But Black Mountain also is deserted most of the time. In fact, it's rare to see more than two fellow hikers during an hourlong hike. Must be the independent spirit Cave Creek has fiercely guarded since being settled in the 1870s by miners, ranchers and others looking to get away from it all; the base of Black Mountain was their camp of solitude.
Now, it's ours.
One minute you're staring at the willy-nilly sprawl of Apache Junction, the next you're so isolated and lost in time you feel in danger from Apache warriors. From Peralta Trailhead, you can either head to the right on the Dutchman Trail or left up through the steep-walled Peralta Canyon to the Fremont Saddle. It's about four hours up and back, which gives you plenty of time to forget the city. The trailhead sees fairly heavy traffic on the weekends from October to April, but is often deserted throughout the summer months.
The trailhead is so isolated, though, that casual hikers should bring a hiking buddy. And wear your heavier-soled boots. The sharp rocks will quickly bruise your feet in weak shoes. And, of course, bring plenty of water.
An even quicker alternative may be to start from the First Water Trailhead six miles east of Apache Junction on Highway 88. The dirt road from Highway 88 to the trailhead is only two miles long and the scenery is also spectacular, with a great view of Weaver's Needle.
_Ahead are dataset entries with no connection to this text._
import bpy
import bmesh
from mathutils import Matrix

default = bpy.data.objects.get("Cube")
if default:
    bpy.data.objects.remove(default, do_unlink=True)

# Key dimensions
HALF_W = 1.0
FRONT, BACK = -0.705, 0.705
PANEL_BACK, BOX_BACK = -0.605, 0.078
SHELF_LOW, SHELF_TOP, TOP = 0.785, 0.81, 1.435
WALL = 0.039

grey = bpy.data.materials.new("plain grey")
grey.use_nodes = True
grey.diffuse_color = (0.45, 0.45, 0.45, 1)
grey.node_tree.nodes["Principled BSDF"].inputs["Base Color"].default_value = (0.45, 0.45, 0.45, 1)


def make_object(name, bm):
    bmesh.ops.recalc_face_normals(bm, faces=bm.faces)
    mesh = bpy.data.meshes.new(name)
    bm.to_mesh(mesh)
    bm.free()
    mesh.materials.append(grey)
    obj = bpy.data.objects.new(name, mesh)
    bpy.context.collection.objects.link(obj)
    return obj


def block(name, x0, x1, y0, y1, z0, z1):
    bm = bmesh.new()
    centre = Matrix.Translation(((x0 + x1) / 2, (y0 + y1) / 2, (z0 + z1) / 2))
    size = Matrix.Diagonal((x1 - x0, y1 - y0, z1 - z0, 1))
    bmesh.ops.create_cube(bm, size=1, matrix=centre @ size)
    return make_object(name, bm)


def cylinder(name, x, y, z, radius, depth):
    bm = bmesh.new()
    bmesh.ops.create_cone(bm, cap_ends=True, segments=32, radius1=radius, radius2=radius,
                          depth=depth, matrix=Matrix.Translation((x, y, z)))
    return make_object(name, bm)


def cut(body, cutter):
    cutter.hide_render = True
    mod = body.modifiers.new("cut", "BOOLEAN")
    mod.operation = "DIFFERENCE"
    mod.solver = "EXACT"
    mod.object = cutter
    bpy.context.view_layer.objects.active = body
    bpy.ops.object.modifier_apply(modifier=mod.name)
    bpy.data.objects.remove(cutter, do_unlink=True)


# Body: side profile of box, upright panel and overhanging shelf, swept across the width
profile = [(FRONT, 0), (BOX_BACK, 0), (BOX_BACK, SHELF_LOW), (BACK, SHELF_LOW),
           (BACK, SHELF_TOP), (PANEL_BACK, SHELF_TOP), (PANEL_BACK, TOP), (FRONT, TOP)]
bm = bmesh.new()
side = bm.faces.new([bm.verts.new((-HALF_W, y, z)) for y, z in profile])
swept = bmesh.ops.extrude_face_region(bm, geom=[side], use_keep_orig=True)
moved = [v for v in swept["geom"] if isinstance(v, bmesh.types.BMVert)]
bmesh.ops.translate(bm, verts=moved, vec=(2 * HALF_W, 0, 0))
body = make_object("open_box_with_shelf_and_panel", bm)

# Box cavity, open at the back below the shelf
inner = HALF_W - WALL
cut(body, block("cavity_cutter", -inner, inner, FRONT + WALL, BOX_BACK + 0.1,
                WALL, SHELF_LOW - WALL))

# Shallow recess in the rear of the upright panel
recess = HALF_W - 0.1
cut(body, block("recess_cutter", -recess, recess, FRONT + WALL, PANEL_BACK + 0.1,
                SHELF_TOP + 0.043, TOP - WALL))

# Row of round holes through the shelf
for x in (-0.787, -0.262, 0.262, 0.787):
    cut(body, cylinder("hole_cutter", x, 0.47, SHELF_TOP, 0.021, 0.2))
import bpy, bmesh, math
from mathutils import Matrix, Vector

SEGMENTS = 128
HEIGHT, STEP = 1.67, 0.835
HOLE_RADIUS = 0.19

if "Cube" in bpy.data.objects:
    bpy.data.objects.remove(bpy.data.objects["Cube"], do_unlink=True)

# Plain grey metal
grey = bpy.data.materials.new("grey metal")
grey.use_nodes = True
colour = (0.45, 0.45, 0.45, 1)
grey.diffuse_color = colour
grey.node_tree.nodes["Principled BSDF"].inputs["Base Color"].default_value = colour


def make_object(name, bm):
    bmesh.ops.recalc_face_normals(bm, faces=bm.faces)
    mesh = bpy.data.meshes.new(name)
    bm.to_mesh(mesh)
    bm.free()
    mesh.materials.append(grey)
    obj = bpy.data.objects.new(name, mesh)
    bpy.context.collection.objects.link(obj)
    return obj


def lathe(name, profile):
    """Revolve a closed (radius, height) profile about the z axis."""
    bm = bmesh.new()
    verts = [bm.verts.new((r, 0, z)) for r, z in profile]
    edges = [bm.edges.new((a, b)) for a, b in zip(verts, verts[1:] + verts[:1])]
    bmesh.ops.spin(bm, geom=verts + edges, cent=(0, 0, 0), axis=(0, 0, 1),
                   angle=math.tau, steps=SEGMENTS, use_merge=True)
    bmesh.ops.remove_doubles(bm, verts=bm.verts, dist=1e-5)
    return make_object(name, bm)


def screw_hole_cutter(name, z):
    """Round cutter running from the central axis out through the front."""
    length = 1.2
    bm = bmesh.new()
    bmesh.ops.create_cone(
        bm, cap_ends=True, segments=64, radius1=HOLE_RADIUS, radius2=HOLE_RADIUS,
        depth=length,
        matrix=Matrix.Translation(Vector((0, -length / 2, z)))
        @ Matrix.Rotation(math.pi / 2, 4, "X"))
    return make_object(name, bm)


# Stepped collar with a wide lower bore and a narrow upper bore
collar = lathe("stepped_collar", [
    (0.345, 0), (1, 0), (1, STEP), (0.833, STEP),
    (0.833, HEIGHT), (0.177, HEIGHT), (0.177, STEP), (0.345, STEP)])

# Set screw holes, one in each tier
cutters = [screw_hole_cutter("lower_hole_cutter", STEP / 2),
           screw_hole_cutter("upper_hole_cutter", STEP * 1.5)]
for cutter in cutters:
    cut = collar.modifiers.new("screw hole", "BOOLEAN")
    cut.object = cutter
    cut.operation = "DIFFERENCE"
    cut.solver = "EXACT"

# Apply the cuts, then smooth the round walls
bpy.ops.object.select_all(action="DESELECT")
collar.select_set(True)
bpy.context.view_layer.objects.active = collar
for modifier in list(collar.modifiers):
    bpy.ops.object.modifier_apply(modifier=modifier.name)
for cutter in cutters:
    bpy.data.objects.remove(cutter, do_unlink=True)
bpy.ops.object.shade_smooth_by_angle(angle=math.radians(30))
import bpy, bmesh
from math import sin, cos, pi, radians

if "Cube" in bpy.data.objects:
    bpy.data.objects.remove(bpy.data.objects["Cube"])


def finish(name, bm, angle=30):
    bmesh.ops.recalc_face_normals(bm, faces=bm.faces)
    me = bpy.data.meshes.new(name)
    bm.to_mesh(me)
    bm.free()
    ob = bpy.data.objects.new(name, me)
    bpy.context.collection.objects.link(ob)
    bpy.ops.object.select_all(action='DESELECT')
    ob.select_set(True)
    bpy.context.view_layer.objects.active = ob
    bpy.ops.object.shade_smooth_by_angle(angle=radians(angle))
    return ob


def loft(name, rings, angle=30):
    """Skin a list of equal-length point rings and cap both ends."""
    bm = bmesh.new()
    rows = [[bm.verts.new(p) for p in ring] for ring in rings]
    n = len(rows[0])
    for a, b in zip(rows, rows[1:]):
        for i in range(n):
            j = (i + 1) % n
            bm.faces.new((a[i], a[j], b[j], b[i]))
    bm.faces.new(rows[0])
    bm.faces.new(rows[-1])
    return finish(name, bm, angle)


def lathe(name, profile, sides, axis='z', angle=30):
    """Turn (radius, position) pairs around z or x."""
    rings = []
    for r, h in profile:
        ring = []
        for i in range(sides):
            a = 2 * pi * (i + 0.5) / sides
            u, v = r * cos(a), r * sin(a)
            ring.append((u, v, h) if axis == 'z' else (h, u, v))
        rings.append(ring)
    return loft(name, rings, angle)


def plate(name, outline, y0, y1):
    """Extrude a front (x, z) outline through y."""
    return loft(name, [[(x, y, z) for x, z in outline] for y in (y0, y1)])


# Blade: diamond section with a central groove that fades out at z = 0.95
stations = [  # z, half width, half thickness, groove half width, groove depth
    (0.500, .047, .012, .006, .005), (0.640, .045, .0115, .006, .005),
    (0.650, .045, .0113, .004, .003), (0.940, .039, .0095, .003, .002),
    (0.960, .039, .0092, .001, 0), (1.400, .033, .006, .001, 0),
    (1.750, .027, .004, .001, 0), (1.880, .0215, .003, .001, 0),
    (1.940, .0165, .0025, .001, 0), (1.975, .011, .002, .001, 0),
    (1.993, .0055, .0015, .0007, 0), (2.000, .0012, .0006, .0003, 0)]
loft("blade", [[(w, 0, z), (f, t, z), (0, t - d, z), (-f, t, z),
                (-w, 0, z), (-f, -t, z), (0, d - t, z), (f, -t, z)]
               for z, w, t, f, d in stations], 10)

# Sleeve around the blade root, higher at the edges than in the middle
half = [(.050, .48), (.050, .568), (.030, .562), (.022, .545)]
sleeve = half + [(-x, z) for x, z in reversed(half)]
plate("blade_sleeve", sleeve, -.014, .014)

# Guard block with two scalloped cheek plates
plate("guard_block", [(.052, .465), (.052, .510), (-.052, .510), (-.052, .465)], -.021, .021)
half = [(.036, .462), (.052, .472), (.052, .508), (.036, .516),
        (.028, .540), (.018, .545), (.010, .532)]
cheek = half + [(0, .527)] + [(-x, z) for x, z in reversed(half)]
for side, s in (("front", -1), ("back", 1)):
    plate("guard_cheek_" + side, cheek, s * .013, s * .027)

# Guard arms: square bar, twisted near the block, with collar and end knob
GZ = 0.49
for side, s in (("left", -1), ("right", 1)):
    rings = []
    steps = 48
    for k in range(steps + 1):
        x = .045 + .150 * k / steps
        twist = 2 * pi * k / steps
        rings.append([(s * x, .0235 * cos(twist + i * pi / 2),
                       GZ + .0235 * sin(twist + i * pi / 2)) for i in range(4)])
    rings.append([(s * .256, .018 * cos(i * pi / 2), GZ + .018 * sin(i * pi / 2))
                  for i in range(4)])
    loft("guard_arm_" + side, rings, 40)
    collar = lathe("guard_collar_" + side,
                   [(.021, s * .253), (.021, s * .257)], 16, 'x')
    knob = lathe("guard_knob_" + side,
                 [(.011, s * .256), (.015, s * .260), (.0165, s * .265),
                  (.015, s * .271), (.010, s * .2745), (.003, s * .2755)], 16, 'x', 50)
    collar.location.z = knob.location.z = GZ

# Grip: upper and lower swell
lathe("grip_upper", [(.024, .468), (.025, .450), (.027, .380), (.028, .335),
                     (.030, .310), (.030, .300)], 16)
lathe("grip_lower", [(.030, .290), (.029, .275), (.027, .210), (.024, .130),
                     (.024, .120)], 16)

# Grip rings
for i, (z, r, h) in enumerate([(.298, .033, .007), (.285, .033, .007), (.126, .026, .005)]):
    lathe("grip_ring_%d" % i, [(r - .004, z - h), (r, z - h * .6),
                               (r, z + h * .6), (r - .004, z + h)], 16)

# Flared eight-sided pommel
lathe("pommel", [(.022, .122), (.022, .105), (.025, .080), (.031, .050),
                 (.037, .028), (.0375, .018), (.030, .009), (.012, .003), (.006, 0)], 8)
You can take either the Second Water Trail or the much longer Dutchman Trail, which connects on the other side of the Superstitions with the Peralta Trailhead.
(Directions: Take U.S. 60 east to Gold Canyon and continue east until you see the brown National Forest sign for Peralta. From the highway, it's seven miles on a sometimes-washboarded dirt road. Four-wheel drive is recommended but not necessary.)
The 1.5-mile hike through the 323-acre Boyce Thompson Arboretum, the state's oldest and largest botanical garden, is gorgeous any time of the year. But only in fall, as you walk down through the steep-walled Queen Creek Canyon, do you pass through hundreds of different tree species from ecosystems around the world changing colors together. It's a natural palette seen in few places on Earth. Surprisingly, most visitors trek through the arboretum in spring, leaving the paths fairly quiet during this autumnal spectacular show.
One drawback for this fall, though. As it has with much of Arizona's vegetation, this year's drought has taken its toll on the plant life in the arboretum. This autumn likely will be a replay of last year, when severe heat and dry conditions played havoc with the usual spectacular colors. Think of it as a muted palette.